But then came the NEX-7. I didn't like the look of it when I first saw it. But after the extended production delay (floods—not their fault), when I was finally able to handle one, it was incredible. The tri-navi controls were outstanding. It had the best EVF I'd seen. And it had a ground-breaking sensor.
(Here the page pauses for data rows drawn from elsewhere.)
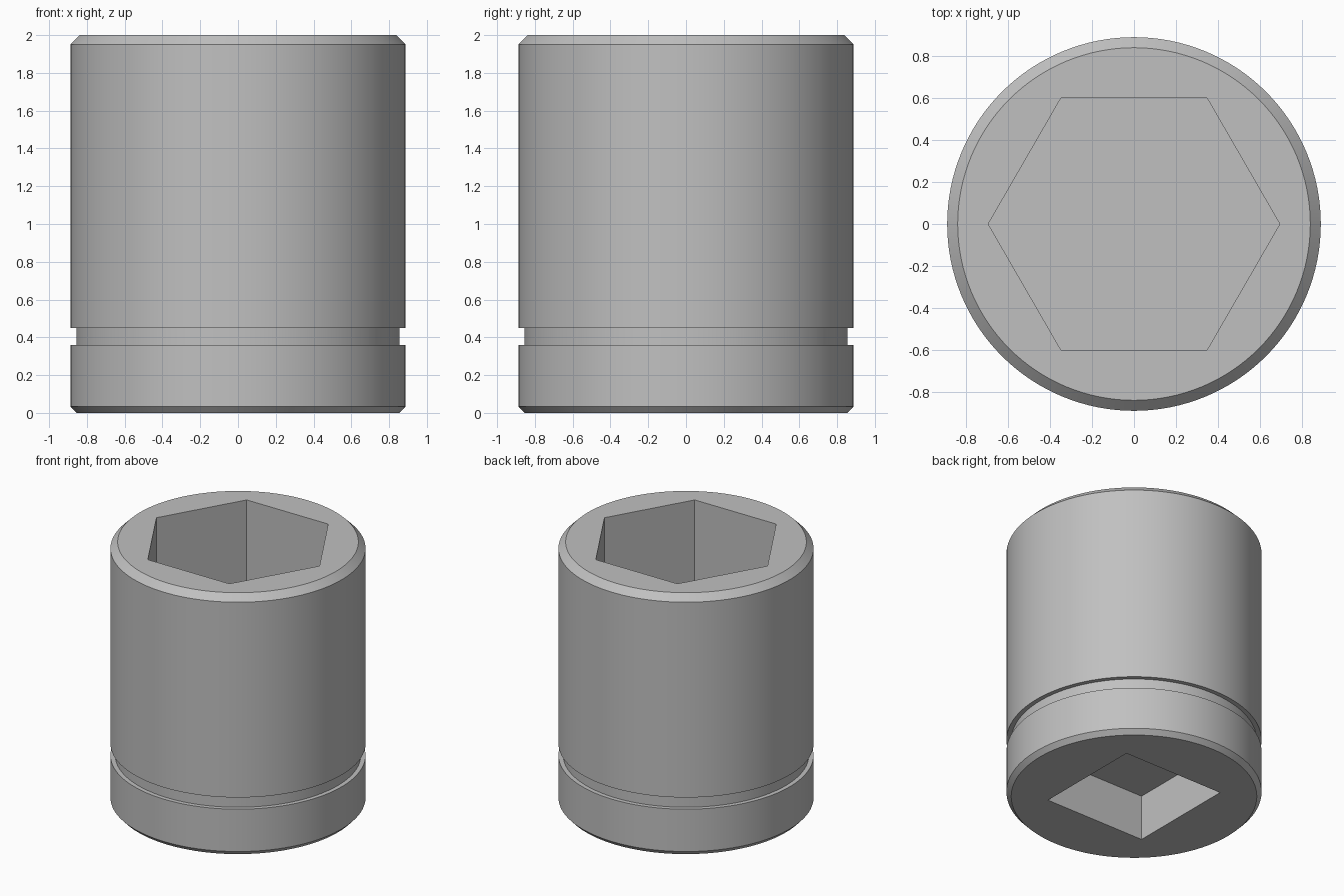
import bpy
import bmesh
import math

cube = bpy.data.objects.get("Cube")
if cube:
    bpy.data.objects.remove(cube, do_unlink=True)

steel = bpy.data.materials.new("brushed steel grey")
steel.use_nodes = True
GREY = (0.53, 0.53, 0.53, 1)
steel.diffuse_color = GREY
steel.node_tree.nodes["Principled BSDF"].inputs["Base Color"].default_value = GREY


def lathe(name, profile, sides, turn=0.0):
    """Closed solid made by stacking rings of (radius, height)."""
    bm = bmesh.new()
    rings = []
    for r, z in profile:
        angles = [turn + math.tau * i / sides for i in range(sides)]
        rings.append([bm.verts.new((r * math.cos(a), r * math.sin(a), z)) for a in angles])
    for low, high in zip(rings, rings[1:]):
        for i in range(sides):
            j = (i + 1) % sides
            bm.faces.new((low[i], low[j], high[j], high[i]))
    bm.faces.new(rings[0][::-1])
    bm.faces.new(rings[-1])
    mesh = bpy.data.meshes.new(name)
    bm.to_mesh(mesh)
    bm.free()
    mesh.materials.append(steel)
    obj = bpy.data.objects.new(name, mesh)
    bpy.context.collection.objects.link(obj)
    return obj


# Chamfered body with a shallow ring groove
R, GROOVE_R = 0.888, 0.855
body = lathe("socket_body", [
    (0.855, 0), (R, 0.035), (R, 0.36), (GROOVE_R, 0.36),
    (GROOVE_R, 0.45), (R, 0.45), (R, 1.95), (0.838, 2)], 128)

# Hexagonal nut recess from the top, square drive recess from below
hex_r = 0.6 / math.cos(math.pi / 6)
square_r = 0.425 * math.sqrt(2)
cutters = [
    lathe("hex_recess_cutter", [(hex_r, 1.0), (hex_r, 2.2)], 6),
    lathe("square_recess_cutter", [(square_r, -0.2), (square_r, 0.347)], 4, math.pi / 4),
]

bpy.ops.object.select_all(action="DESELECT")
bpy.context.view_layer.objects.active = body
body.select_set(True)
for cutter in cutters:
    cutter.hide_render = True
    mod = body.modifiers.new(cutter.name, "BOOLEAN")
    mod.operation = "DIFFERENCE"
    mod.solver = "EXACT"
    mod.object = cutter
    bpy.ops.object.modifier_apply(modifier=mod.name)
    bpy.data.objects.remove(cutter, do_unlink=True)

bpy.ops.object.shade_smooth_by_angle(angle=math.radians(25))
The lens selection was limited, but I'm not a long-lens shooter, so there were enough.
There was a difference in sensor size between the NEX and M4/3, but it wasn't the slight size difference that attracted me to NEX. Quite the contrary, it seems to me that above APS-C, the attendant lenses, particularly fast and stabilised lenses, pick up size and weight at an alarming rate.
It's fashionable, at this point to say something like, "I've never looked back." But that wouldn't be quite true.
I watched the Fuji X-Pro1. I was very impressed by its optical/electronic viewfinder, classic controls, and the initial, high-quality lens line-up: 18, 35 and 60mm. And, the X-Trans sensor array seemed to provide a neat trick for avoiding moire; but I was scared off when Adobe couldn't seem to come to grips with effectively de-mosaicing the RAW files.
Since then I've looked back at M4/3 a couple of times. I'm glad that Panasonic moved forward in 2013 with the GX7, but I still prefer my NEX-7 from 2011.
Of course the OMDs fluttered their eyelashes in my direction. Stabilisation, weatherproofing, size, sensor — what a combination. And there was also the nostalgia factor, as my last SLR was the OM2-S. But the OMDs just didn't have the right feel for me — perhaps because I'd owned an OM2-S.
The Zeiss Touits and Sigma offerings have since filled the Sony E-Mount gaps, except for an 85mm.
Nothing's perfect; but if this isn't a "Golden Age" of photographic tools, I don't know what is.